(Beginning of Supplied material)
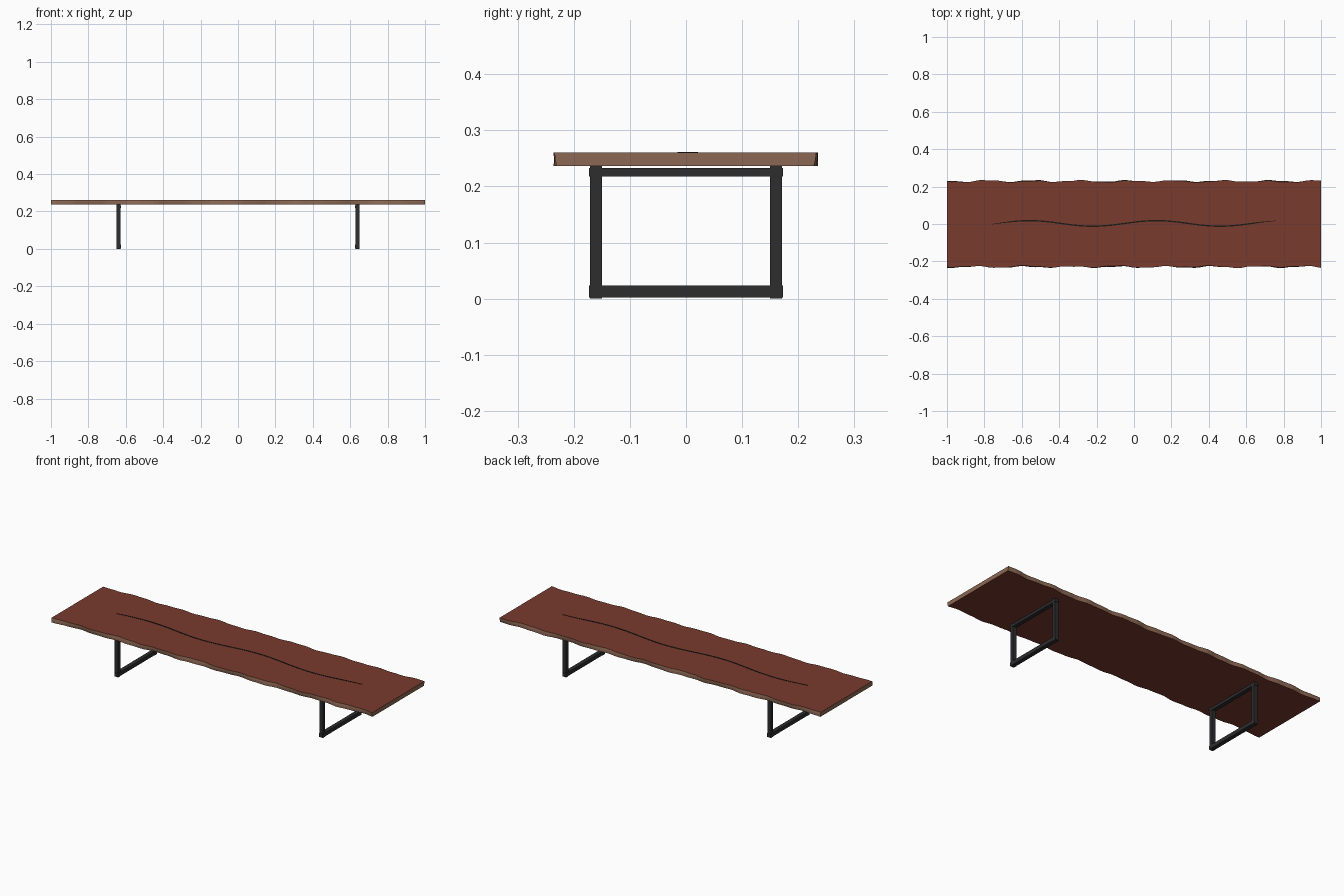
import bpy, bmesh, math

if "Cube" in bpy.data.objects:
    bpy.data.objects.remove(bpy.data.objects["Cube"])

def material(name, rgb):
    m = bpy.data.materials.new(name)
    m.diffuse_color = (*rgb, 1)
    m.use_nodes = True
    m.node_tree.nodes["Principled BSDF"].inputs["Base Color"].default_value = m.diffuse_color
    return m

red_wood = material("red_wood", (0.19, 0.043, 0.027))
bark = material("pale_bark", (0.26, 0.135, 0.085))
black_steel = material("black_steel", (0.026, 0.026, 0.028))
dark_crack = material("dark_crack", (0.012, 0.009, 0.008))

def finish(name, bm, mats):
    bmesh.ops.recalc_face_normals(bm, faces=bm.faces)
    me = bpy.data.meshes.new(name)
    bm.to_mesh(me)
    bm.free()
    for m in mats:
        me.materials.append(m)
    ob = bpy.data.objects.new(name, me)
    bpy.context.collection.objects.link(ob)
    return ob

def loft(bm, sections, mat_of_side=lambda i: 0, cap_mat=0):
    """Join a row of equal cross-sections into a closed solid."""
    rings = [[bm.verts.new(p) for p in s] for s in sections]
    n = len(rings[0])
    for a, b in zip(rings, rings[1:]):
        for i in range(n):
            j = (i + 1) % n
            bm.faces.new((a[i], a[j], b[j], b[i])).material_index = mat_of_side(i)
    for r in (rings[0], rings[-1]):
        bm.faces.new(r).material_index = cap_mat

def box(name, size, loc, mat):
    bm = bmesh.new()
    bmesh.ops.create_cube(bm, size=1)
    for v in bm.verts:
        v.co = [c * s + o for c, s, o in zip(v.co, size, loc)]
    return finish(name, bm, [mat])

# Live-edge slab: wavy long sides in bark, flat red top and bottom
BOTTOM, TOP = 0.236, 0.26

def edge(x, phase):
    return (0.2285 + 0.004 * math.sin(25 * x + phase)
            + 0.002 * math.sin(57 * x + 2 * phase))

sections = []
for k in range(81):
    x = -1 + k / 40
    f, b = edge(x, 0.6), edge(x, 2.4)
    lean = 0.002 * math.sin(14 * x)
    sections.append([(x, -f + lean, BOTTOM), (x, b - lean, BOTTOM),
                     (x, b + 0.001, (BOTTOM + TOP) / 2),
                     (x, b + lean, TOP), (x, -f - lean, TOP),
                     (x, -f - 0.001, (BOTTOM + TOP) / 2)])
bm = bmesh.new()
loft(bm, sections, lambda i: 0 if i in (0, 3) else 1, cap_mat=1)
finish("slab_top", bm, [red_wood, bark])

# Thin winding crack along the middle of the top
sections = []
for k in range(49):
    x = -0.76 + 1.52 * k / 48
    y = 0.003 + 0.015 * math.cos(2 * math.pi * (x - 0.12) / 0.68)
    w = 0.0035 * min(1, 0.3 + 5 * (0.76 - abs(x)))
    sections.append([(x, y - w, TOP - 0.002), (x, y + w, TOP - 0.002),
                     (x, y + w, TOP + 0.0015), (x, y - w, TOP + 0.0015)])
bm = bmesh.new()
loft(bm, sections)
finish("slab_crack", bm, [dark_crack])

# Two rectangular steel leg frames
for side, sx in (("left", -1), ("right", 1)):
    x = sx * 0.638
    for end, sy in (("front", -1), ("back", 1)):
        box(f"{side}_{end}_post", (0.022, 0.021, BOTTOM), (x, sy * 0.1605, BOTTOM / 2), black_steel)
    box(f"{side}_foot_bar", (0.023, 0.346, 0.021), (x, 0, 0.0125), black_steel)
    box(f"{side}_top_bar", (0.023, 0.346, 0.015), (x, 0, 0.2255), black_steel)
(End of Supplied material)
Task to complete: Scan the data above. Return every line with "bmesh" in it.

Result of this exercise:
import bpy, bmesh, math
    bmesh.ops.recalc_face_normals(bm, faces=bm.faces)
    bm = bmesh.new()
    bmesh.ops.create_cube(bm, size=1)
bm = bmesh.new()
bm = bmesh.new()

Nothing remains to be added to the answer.